[Rendered images with source text]
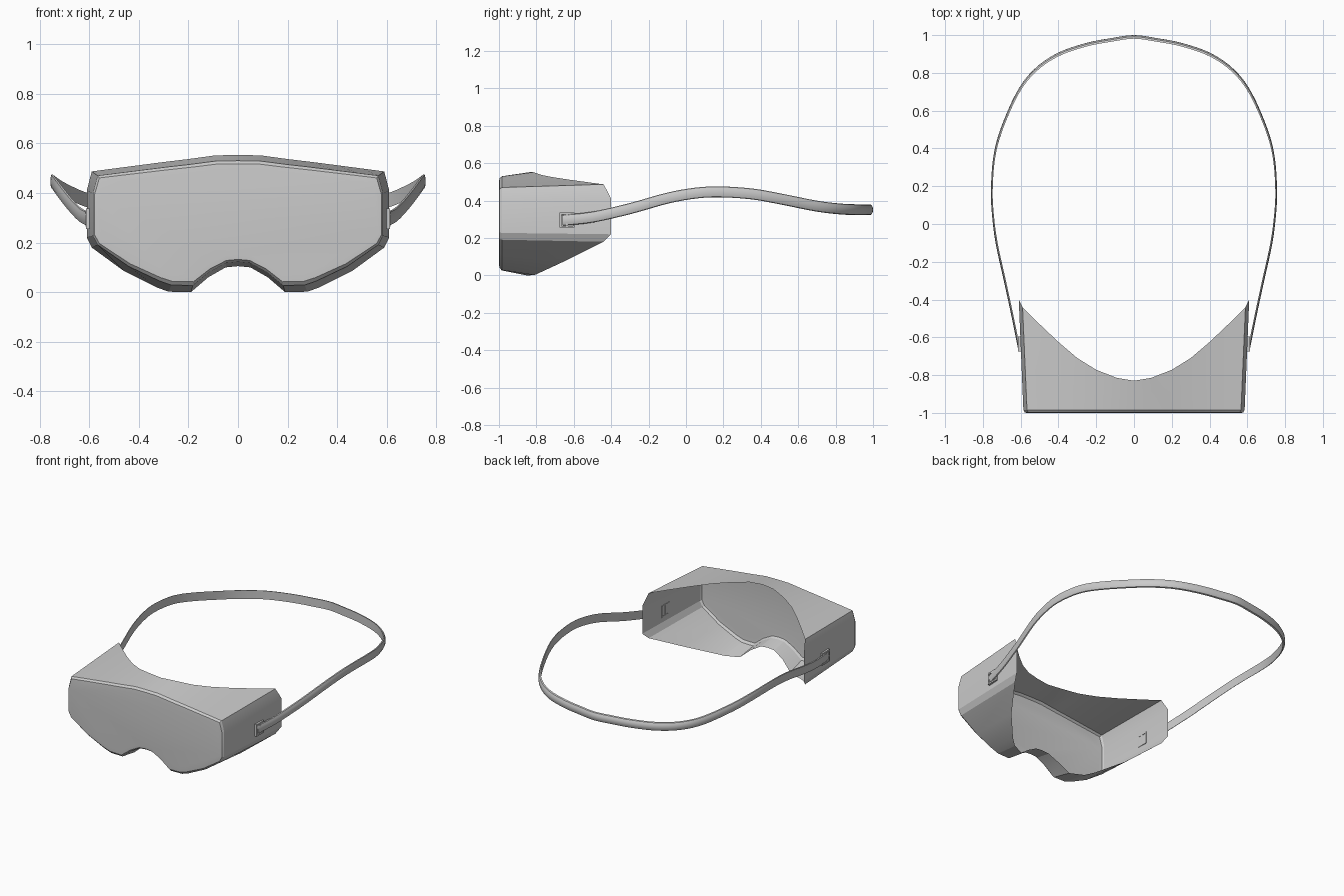
import bpy, bmesh
from mathutils import Vector

if "Cube" in bpy.data.objects:
    bpy.data.objects.remove(bpy.data.objects["Cube"])


def make_object(name, bm, angle=None):
    bmesh.ops.recalc_face_normals(bm, faces=bm.faces)
    mesh = bpy.data.meshes.new(name)
    bm.to_mesh(mesh)
    bm.free()
    ob = bpy.data.objects.new(name, mesh)
    bpy.context.collection.objects.link(ob)
    if angle:
        bpy.ops.object.select_all(action='DESELECT')
        ob.select_set(True)
        bpy.context.view_layer.objects.active = ob
        bpy.ops.object.shade_smooth_by_angle(angle=angle)
    return ob


def bridge(bm, a, b):
    n = len(a)
    for i in range(n):
        j = (i + 1) % n
        bm.faces.new((a[i], a[j], b[j], b[i]))


# Rear rim of the goggle shell, right half, from top centre to nose
half = [(0, .553, -.83), (.09, .552, -.815), (.2, .537, -.772), (.3, .525, -.71),
        (.4, .512, -.625), (.5, .499, -.53), (.59, .487, -.44),
        (.61, .41, -.40), (.61, .22, -.40),
        (.59, .18, -.44), (.46, .085, -.63), (.33, .02, -.77), (.28, .002, -.81),
        (.19, .0, -.85), (.12, .06, -.87), (.05, .10, -.88), (0, .105, -.88)]
rim = half + [(-x, z, y) for x, z, y in half[-2:0:-1]]
MID = .3


def front_ring(bm, sx, sz, y):
    return [bm.verts.new((x * sx, y, MID + (z - MID) * sz)) for x, z, _ in rim]


# Shell: open at the back, flaring from the front rim to the face curve
bm = bmesh.new()
rings = [[bm.verts.new((x, y, z)) for x, z, y in rim],
         front_ring(bm, .96, .91, -.985),
         front_ring(bm, .948, .86, -.998),
         front_ring(bm, .93, .755, -1.0)]
for a, b in zip(rings, rings[1:]):
    bridge(bm, a, b)
bm.faces.new(rings[-1])
make_object("goggle_shell", bm, .3)

# Strap path, right half, smoothed with a Catmull-Rom spline
path = [(.603, -.66, .295), (.635, -.5, .312), (.678, -.3, .357), (.722, -.1, .413),
        (.742, .05, .44), (.748, .18, .447), (.735, .35, .436), (.695, .5, .41),
        (.61, .69, .372), (.52, .805, .357), (.4, .888, .352), (.25, .94, .351),
        (.12, .965, .351), (0, .981, .351)]
ctrl = [Vector(p) for p in path]
ctrl += [Vector((-p.x, p.y, p.z)) for p in ctrl[-2::-1]]
STEPS = 4
pts = []
for i in range(len(ctrl) - 1):
    p0, p1, p2, p3 = (ctrl[max(0, min(len(ctrl) - 1, i + k))] for k in (-1, 0, 1, 2))
    for s in range(STEPS):
        t = s / STEPS
        pts.append(.5 * (2 * p1 + (p2 - p0) * t + (2 * p0 - 5 * p1 + 4 * p2 - p3) * t * t
                         + (3 * p1 - p0 - 3 * p2 + p3) * t ** 3))
pts.append(ctrl[-1])

# Strap: flat band with a domed outer side
section = [(0, -.029), (.55, -.026), (.9, -.014), (1, 0), (.9, .014), (.55, .026), (0, .029)]
bm = bmesh.new()
loops = []
for i, p in enumerate(pts):
    tan = (pts[min(i + 1, len(pts) - 1)] - pts[max(i - 1, 0)]).normalized()
    out = tan.cross(Vector((0, 0, 1))).normalized()
    up = out.cross(tan)
    thick = .009 + .010 * abs(out.y)
    loops.append([bm.verts.new(p + out * (d * thick) + up * h) for d, h in section])
for a, b in zip(loops, loops[1:]):
    bridge(bm, a, b)
bm.faces.new(loops[0])
bm.faces.new(loops[-1])
make_object("head_strap", bm, .7)


def box(bm, lo, hi):
    geo = bmesh.ops.create_cube(bm, size=1)
    for v in geo['verts']:
        v.co = Vector([lo[k] + (v.co[k] + .5) * (hi[k] - lo[k]) for k in range(3)])


# Buckles: small frames with a centre bar, one on each side
for side, name in ((1, "buckle_right"), (-1, "buckle_left")):
    bm = bmesh.new()
    for y0, y1, z0, z1, x1 in ((-.675, -.665, .255, .337, .613),
                               (-.605, -.596, .255, .337, .613),
                               (-.665, -.605, .255, .265, .613),
                               (-.665, -.605, .327, .337, .613),
                               (-.642, -.632, .265, .327, .616)):
        box(bm, (.597, y0, z0), (x1, y1, z1))
    for v in bm.verts:
        v.co.x *= side
    make_object(name, bm)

Your assignment: All of the data must be set down exactly, with no pictures included.

Written solution:
import bpy, bmesh
from mathutils import Vector

if "Cube" in bpy.data.objects:
    bpy.data.objects.remove(bpy.data.objects["Cube"])


def make_object(name, bm, angle=None):
    bmesh.ops.recalc_face_normals(bm, faces=bm.faces)
    mesh = bpy.data.meshes.new(name)
    bm.to_mesh(mesh)
    bm.free()
    ob = bpy.data.objects.new(name, mesh)
    bpy.context.collection.objects.link(ob)
    if angle:
        bpy.ops.object.select_all(action='DESELECT')
        ob.select_set(True)
        bpy.context.view_layer.objects.active = ob
        bpy.ops.object.shade_smooth_by_angle(angle=angle)
    return ob


def bridge(bm, a, b):
    n = len(a)
    for i in range(n):
        j = (i + 1) % n
        bm.faces.new((a[i], a[j], b[j], b[i]))


# Rear rim of the goggle shell, right half, from top centre to nose
half = [(0, .553, -.83), (.09, .552, -.815), (.2, .537, -.772), (.3, .525, -.71),
        (.4, .512, -.625), (.5, .499, -.53), (.59, .487, -.44),
        (.61, .41, -.40), (.61, .22, -.40),
        (.59, .18, -.44), (.46, .085, -.63), (.33, .02, -.77), (.28, .002, -.81),
        (.19, .0, -.85), (.12, .06, -.87), (.05, .10, -.88), (0, .105, -.88)]
rim = half + [(-x, z, y) for x, z, y in half[-2:0:-1]]
MID = .3


def front_ring(bm, sx, sz, y):
    return [bm.verts.new((x * sx, y, MID + (z - MID) * sz)) for x, z, _ in rim]


# Shell: open at the back, flaring from the front rim to the face curve
bm = bmesh.new()
rings = [[bm.verts.new((x, y, z)) for x, z, y in rim],
         front_ring(bm, .96, .91, -.985),
         front_ring(bm, .948, .86, -.998),
         front_ring(bm, .93, .755, -1.0)]
for a, b in zip(rings, rings[1:]):
    bridge(bm, a, b)
bm.faces.new(rings[-1])
make_object("goggle_shell", bm, .3)

# Strap path, right half, smoothed with a Catmull-Rom spline
path = [(.603, -.66, .295), (.635, -.5, .312), (.678, -.3, .357), (.722, -.1, .413),
        (.742, .05, .44), (.748, .18, .447), (.735, .35, .436), (.695, .5, .41),
        (.61, .69, .372), (.52, .805, .357), (.4, .888, .352), (.25, .94, .351),
        (.12, .965, .351), (0, .981, .351)]
ctrl = [Vector(p) for p in path]
ctrl += [Vector((-p.x, p.y, p.z)) for p in ctrl[-2::-1]]
STEPS = 4
pts = []
for i in range(len(ctrl) - 1):
    p0, p1, p2, p3 = (ctrl[max(0, min(len(ctrl) - 1, i + k))] for k in (-1, 0, 1, 2))
    for s in range(STEPS):
        t = s / STEPS
        pts.append(.5 * (2 * p1 + (p2 - p0) * t + (2 * p0 - 5 * p1 + 4 * p2 - p3) * t * t
                         + (3 * p1 - p0 - 3 * p2 + p3) * t ** 3))
pts.append(ctrl[-1])

# Strap: flat band with a domed outer side
section = [(0, -.029), (.55, -.026), (.9, -.014), (1, 0), (.9, .014), (.55, .026), (0, .029)]
bm = bmesh.new()
loops = []
for i, p in enumerate(pts):
    tan = (pts[min(i + 1, len(pts) - 1)] - pts[max(i - 1, 0)]).normalized()
    out = tan.cross(Vector((0, 0, 1))).normalized()
    up = out.cross(tan)
    thick = .009 + .010 * abs(out.y)
    loops.append([bm.verts.new(p + out * (d * thick) + up * h) for d, h in section])
for a, b in zip(loops, loops[1:]):
    bridge(bm, a, b)
bm.faces.new(loops[0])
bm.faces.new(loops[-1])
make_object("head_strap", bm, .7)


def box(bm, lo, hi):
    geo = bmesh.ops.create_cube(bm, size=1)
    for v in geo['verts']:
        v.co = Vector([lo[k] + (v.co[k] + .5) * (hi[k] - lo[k]) for k in range(3)])


# Buckles: small frames with a centre bar, one on each side
for side, name in ((1, "buckle_right"), (-1, "buckle_left")):
    bm = bmesh.new()
    for y0, y1, z0, z1, x1 in ((-.675, -.665, .255, .337, .613),
                               (-.605, -.596, .255, .337, .613),
                               (-.665, -.605, .255, .265, .613),
                               (-.665, -.605, .327, .337, .613),
                               (-.642, -.632, .265, .327, .616)):
        box(bm, (.597, y0, z0), (x1, y1, z1))
    for v in bm.verts:
        v.co.x *= side
    make_object(name, bm)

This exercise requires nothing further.